André LaCocque’s work on Ruth follows on the heels of a previous version of the commentary in French (Le Livre de Ruth, CAT [Geneva: Labor et Fides, 2004]). The present commentary however, is “not a slavish duplication” (p. xvii).
LaCocque presents Ruth as a post-exilic novella; a subversive, “midrashic fiction” (p. 12) that brings a “generous comprehension of the Torah” (p. 135). LaCocque views the narrative through social and legal lenses (p. 2), concluding that the novella critiques the exclusivist element (particularly priestly element [p. 135]) of post-exilic society. Using a hermeneutic of ḥesed the author moves beyond legalistic Torah observance to the application of the true commandment (although one wonders how its application is measured). In this way the Law is “no longer a means of control and power … but the instrument of peace, reconciliation, and equality” (p. 27). For LaCocque, such a reading makes the book a canonical bridge to the generous and inclusive ministry of Jesus (pp. 101, 108, 154).
Much of LaCocque’s reading of Ruth as a subversive document rests on his placement of its composition in the post-exilic period. Throughout the commentary, he consistently mounts proofs (social, legal, linguistic, form-critical) for this late date, following up the main lines of his argument presented in the introduction. He includes the genealogy as an intrinsic and original part of the narrative, a fictitious (p. 15) presentation of the glorious king—whose family history included a non-Israelite. This genealogical fiction is offered to its post-exilic audience to urge the validity of interpreting the Law to include a foreigner into the people Israel.
In a lengthy introduction, he gives an overview of the whole narrative, comments on textual criticism, literary criticism, style, canonicity, date, social environment, and theology. Following the introduction, he addresses each chapter in a new commentary chapter. Each begins with several reference passages (pertinent canonical intertexts, and background social and legal texts). Next, LaCocque has a general discussion of each chapter (most substantial for chapters 3 and 4; minimal for chapter 2). These are wonderful exegetical interactions with the final form and narrative shape of the book of Ruth, unfolding it through a variety of means: social commentary, interaction with modern critical theories (particularly feminist), and theological commentary. Following the general discussion, LaCocque works through each chapter scene-by-scene, reproducing the biblical text (NRSV), providing annotations primarily concerning textual witnesses, and concluding with discussion of each verse.
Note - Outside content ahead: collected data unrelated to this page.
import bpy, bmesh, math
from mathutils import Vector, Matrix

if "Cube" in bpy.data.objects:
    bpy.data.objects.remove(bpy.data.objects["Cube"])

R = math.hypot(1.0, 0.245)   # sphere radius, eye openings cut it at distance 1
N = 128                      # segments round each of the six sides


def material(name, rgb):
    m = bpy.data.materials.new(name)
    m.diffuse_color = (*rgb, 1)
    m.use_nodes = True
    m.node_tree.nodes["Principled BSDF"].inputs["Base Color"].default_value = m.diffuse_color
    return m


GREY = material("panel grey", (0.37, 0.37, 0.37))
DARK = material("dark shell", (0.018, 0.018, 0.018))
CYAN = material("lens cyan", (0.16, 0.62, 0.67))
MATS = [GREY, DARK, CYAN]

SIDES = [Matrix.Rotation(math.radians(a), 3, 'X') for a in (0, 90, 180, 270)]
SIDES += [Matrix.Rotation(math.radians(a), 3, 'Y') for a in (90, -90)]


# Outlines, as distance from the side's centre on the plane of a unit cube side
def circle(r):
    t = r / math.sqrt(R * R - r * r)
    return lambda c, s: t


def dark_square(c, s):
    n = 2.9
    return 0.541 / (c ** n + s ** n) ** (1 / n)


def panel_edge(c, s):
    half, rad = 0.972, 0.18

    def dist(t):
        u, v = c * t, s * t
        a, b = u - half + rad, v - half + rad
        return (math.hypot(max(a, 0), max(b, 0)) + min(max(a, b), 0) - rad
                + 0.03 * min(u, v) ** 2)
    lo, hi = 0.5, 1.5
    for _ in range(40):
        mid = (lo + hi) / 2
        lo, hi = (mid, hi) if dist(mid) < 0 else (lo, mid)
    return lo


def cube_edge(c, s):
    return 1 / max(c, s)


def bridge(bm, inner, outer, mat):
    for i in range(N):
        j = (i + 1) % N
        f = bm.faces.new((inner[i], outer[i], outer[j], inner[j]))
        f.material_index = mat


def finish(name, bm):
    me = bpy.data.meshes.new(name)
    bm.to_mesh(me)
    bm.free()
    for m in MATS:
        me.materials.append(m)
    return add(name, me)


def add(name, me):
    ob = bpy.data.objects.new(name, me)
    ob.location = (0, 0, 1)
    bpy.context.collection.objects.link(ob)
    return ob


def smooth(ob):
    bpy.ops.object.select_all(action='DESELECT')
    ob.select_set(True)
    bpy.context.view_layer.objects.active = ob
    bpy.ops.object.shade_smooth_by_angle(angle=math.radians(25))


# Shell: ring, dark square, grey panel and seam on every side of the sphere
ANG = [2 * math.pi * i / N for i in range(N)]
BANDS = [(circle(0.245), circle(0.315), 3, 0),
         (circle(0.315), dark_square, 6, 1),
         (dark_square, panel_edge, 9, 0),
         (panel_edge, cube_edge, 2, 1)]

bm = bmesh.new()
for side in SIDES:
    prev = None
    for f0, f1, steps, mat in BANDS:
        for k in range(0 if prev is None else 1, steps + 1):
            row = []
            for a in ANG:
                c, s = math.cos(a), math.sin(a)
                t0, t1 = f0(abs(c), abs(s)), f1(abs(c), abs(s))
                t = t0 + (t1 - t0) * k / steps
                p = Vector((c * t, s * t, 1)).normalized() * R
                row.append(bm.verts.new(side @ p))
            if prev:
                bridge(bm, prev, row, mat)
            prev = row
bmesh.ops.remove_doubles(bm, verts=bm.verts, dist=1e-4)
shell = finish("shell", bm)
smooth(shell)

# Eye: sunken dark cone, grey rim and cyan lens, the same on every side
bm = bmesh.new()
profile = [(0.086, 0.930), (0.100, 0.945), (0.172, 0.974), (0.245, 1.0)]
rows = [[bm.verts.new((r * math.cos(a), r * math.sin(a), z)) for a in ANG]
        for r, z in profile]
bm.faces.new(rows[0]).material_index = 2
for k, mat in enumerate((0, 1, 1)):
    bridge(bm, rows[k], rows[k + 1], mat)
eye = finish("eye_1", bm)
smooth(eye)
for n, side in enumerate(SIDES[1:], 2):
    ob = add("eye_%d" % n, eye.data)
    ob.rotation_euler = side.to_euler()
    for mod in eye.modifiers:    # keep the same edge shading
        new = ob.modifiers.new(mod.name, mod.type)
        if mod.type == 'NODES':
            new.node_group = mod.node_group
Much could be said of LaCocque’s very readable work with respect to the intertextual connections he cites (particularly to Genesis 19 and 38), but it is his work in detailing the interpretation of the levirate and redemption laws which stands as the most explicative part of his work. Here, he builds an argument that neither Naomi (due to her age) nor Ruth (due to her foreignness) is eligible for the application of the levirate law. Consequently, without hope of issue, there could be no application of the redemption law. Boaz subverts the Law’s strict application, transferring the claim a younger Naomi might make on the levirate law to the foreign, young woman Ruth, thus also enabling the activation of the law of redemption. Given LaCocque’s reading of the Law as exclusive and non-applicable, one catches the sense of wonder and joy at the discovery of such ḥesed. Surely, if written to a post-exilic, exclusionary audience, the book (at the very least) would chide their hardness of heart, and at the most, invite them into full participation with such a spirit of generosity.
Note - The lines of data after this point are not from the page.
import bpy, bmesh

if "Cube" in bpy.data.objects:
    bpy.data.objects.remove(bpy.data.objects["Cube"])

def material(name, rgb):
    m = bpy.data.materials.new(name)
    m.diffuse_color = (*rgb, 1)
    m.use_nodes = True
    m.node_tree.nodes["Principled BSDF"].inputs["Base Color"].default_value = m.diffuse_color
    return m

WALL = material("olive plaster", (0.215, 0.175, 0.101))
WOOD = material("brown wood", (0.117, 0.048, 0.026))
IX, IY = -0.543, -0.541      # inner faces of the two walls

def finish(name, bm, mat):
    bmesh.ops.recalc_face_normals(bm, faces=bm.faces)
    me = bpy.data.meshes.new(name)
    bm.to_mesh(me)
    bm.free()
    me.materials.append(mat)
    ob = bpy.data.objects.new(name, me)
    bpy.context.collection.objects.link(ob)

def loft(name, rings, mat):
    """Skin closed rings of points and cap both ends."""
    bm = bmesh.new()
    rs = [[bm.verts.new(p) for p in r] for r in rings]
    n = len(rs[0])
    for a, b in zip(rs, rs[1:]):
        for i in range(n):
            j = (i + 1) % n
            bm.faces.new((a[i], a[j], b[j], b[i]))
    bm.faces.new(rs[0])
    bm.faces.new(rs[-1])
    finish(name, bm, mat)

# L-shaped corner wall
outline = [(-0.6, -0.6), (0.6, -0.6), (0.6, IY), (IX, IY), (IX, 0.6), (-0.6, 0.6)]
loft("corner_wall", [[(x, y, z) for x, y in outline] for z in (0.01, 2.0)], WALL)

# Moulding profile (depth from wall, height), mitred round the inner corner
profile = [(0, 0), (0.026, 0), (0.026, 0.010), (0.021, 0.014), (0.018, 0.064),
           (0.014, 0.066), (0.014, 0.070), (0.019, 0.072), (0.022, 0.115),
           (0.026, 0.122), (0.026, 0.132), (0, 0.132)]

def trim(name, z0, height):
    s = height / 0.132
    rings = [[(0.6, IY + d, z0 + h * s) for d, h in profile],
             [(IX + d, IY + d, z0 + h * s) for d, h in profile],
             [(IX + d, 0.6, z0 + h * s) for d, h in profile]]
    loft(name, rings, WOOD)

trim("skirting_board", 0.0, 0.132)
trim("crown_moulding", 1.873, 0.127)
Not all will agree with LaCocque’s assessment of the non-applicability of the Laws in this particular instance. Victor H. Matthews’ work, published contemporaneously (Judges & Ruth, [Cambridge: Cambridge University Press, 2004]) assumes their applicability and stresses that the hospitality protocols of the day encouraged their application even to the foreigner. A further question is raised by LaCocque’s insistence that Boaz’s generous interpretation of the Law must necessarily be generated in a post-exilic setting; one wonders if such an interpretation (subversive, even) could not have also arisen in a pre-exilic setting.
Throughout, LaCocque footnotes his work extensively; of particular interest here is his awareness of the rabbinic traditions which bring fresh and helpful insights not often found in non-Jewish readings of the Hebrew Bible.
This commentary is highly recommended, suitable for graduate students and scholars, pastors and interested lay people. It provides careful interaction with both the biblical text and the original languages, but is also readable and theologically stimulating.